▸ DIRECTIONS
Please restate each entry below, word for word.

▬▬▬

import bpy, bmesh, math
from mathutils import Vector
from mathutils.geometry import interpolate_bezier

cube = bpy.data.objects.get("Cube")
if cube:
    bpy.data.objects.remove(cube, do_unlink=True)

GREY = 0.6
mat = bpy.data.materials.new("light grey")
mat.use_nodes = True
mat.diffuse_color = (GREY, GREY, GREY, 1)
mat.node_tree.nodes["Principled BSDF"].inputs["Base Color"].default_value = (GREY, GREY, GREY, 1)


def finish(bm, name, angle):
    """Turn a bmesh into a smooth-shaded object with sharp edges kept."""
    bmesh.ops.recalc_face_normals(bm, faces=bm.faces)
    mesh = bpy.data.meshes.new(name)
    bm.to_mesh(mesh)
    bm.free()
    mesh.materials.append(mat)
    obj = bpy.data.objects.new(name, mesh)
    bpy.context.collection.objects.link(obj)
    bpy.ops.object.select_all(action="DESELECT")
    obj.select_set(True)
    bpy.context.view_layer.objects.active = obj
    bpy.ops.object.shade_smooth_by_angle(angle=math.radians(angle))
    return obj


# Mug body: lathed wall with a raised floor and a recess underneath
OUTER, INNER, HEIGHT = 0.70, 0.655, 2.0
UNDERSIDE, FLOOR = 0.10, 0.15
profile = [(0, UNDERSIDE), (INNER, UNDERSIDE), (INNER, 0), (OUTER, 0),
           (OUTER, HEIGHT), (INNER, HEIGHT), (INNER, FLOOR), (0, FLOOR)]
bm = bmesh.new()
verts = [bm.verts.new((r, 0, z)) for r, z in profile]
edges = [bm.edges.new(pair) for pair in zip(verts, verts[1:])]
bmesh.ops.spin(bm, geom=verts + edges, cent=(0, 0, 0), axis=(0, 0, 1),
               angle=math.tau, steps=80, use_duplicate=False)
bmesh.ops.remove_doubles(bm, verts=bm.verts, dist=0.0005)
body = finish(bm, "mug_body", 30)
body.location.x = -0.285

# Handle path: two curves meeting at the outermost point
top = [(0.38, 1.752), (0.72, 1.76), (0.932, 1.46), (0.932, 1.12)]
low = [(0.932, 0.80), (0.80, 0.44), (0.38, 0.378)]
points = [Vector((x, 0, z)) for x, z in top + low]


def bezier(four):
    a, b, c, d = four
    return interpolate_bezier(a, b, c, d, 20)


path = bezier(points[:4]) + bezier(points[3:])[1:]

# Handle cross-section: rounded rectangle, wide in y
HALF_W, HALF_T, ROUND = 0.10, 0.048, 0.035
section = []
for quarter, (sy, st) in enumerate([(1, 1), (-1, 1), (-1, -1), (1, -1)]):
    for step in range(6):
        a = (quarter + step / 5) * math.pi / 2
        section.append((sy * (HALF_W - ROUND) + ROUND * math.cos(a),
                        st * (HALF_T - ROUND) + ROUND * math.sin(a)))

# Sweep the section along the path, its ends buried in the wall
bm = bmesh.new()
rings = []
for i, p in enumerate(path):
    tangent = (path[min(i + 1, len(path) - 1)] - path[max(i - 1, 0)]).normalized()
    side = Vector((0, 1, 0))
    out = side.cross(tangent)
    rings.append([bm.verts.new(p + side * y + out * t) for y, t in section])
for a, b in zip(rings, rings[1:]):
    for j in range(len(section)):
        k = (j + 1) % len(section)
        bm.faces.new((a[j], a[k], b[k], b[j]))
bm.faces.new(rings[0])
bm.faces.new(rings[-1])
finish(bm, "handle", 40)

▬▬▬

▸ ANSWER
import bpy, bmesh, math
from mathutils import Vector
from mathutils.geometry import interpolate_bezier

cube = bpy.data.objects.get("Cube")
if cube:
    bpy.data.objects.remove(cube, do_unlink=True)

GREY = 0.6
mat = bpy.data.materials.new("light grey")
mat.use_nodes = True
mat.diffuse_color = (GREY, GREY, GREY, 1)
mat.node_tree.nodes["Principled BSDF"].inputs["Base Color"].default_value = (GREY, GREY, GREY, 1)


def finish(bm, name, angle):
    """Turn a bmesh into a smooth-shaded object with sharp edges kept."""
    bmesh.ops.recalc_face_normals(bm, faces=bm.faces)
    mesh = bpy.data.meshes.new(name)
    bm.to_mesh(mesh)
    bm.free()
    mesh.materials.append(mat)
    obj = bpy.data.objects.new(name, mesh)
    bpy.context.collection.objects.link(obj)
    bpy.ops.object.select_all(action="DESELECT")
    obj.select_set(True)
    bpy.context.view_layer.objects.active = obj
    bpy.ops.object.shade_smooth_by_angle(angle=math.radians(angle))
    return obj


# Mug body: lathed wall with a raised floor and a recess underneath
OUTER, INNER, HEIGHT = 0.70, 0.655, 2.0
UNDERSIDE, FLOOR = 0.10, 0.15
profile = [(0, UNDERSIDE), (INNER, UNDERSIDE), (INNER, 0), (OUTER, 0),
           (OUTER, HEIGHT), (INNER, HEIGHT), (INNER, FLOOR), (0, FLOOR)]
bm = bmesh.new()
verts = [bm.verts.new((r, 0, z)) for r, z in profile]
edges = [bm.edges.new(pair) for pair in zip(verts, verts[1:])]
bmesh.ops.spin(bm, geom=verts + edges, cent=(0, 0, 0), axis=(0, 0, 1),
               angle=math.tau, steps=80, use_duplicate=False)
bmesh.ops.remove_doubles(bm, verts=bm.verts, dist=0.0005)
body = finish(bm, "mug_body", 30)
body.location.x = -0.285

# Handle path: two curves meeting at the outermost point
top = [(0.38, 1.752), (0.72, 1.76), (0.932, 1.46), (0.932, 1.12)]
low = [(0.932, 0.80), (0.80, 0.44), (0.38, 0.378)]
points = [Vector((x, 0, z)) for x, z in top + low]


def bezier(four):
    a, b, c, d = four
    return interpolate_bezier(a, b, c, d, 20)


path = bezier(points[:4]) + bezier(points[3:])[1:]

# Handle cross-section: rounded rectangle, wide in y
HALF_W, HALF_T, ROUND = 0.10, 0.048, 0.035
section = []
for quarter, (sy, st) in enumerate([(1, 1), (-1, 1), (-1, -1), (1, -1)]):
    for step in range(6):
        a = (quarter + step / 5) * math.pi / 2
        section.append((sy * (HALF_W - ROUND) + ROUND * math.cos(a),
                        st * (HALF_T - ROUND) + ROUND * math.sin(a)))

# Sweep the section along the path, its ends buried in the wall
bm = bmesh.new()
rings = []
for i, p in enumerate(path):
    tangent = (path[min(i + 1, len(path) - 1)] - path[max(i - 1, 0)]).normalized()
    side = Vector((0, 1, 0))
    out = side.cross(tangent)
    rings.append([bm.verts.new(p + side * y + out * t) for y, t in section])
for a, b in zip(rings, rings[1:]):
    for j in range(len(section)):
        k = (j + 1) % len(section)
        bm.faces.new((a[j], a[k], b[k], b[j]))
bm.faces.new(rings[0])
bm.faces.new(rings[-1])
finish(bm, "handle", 40)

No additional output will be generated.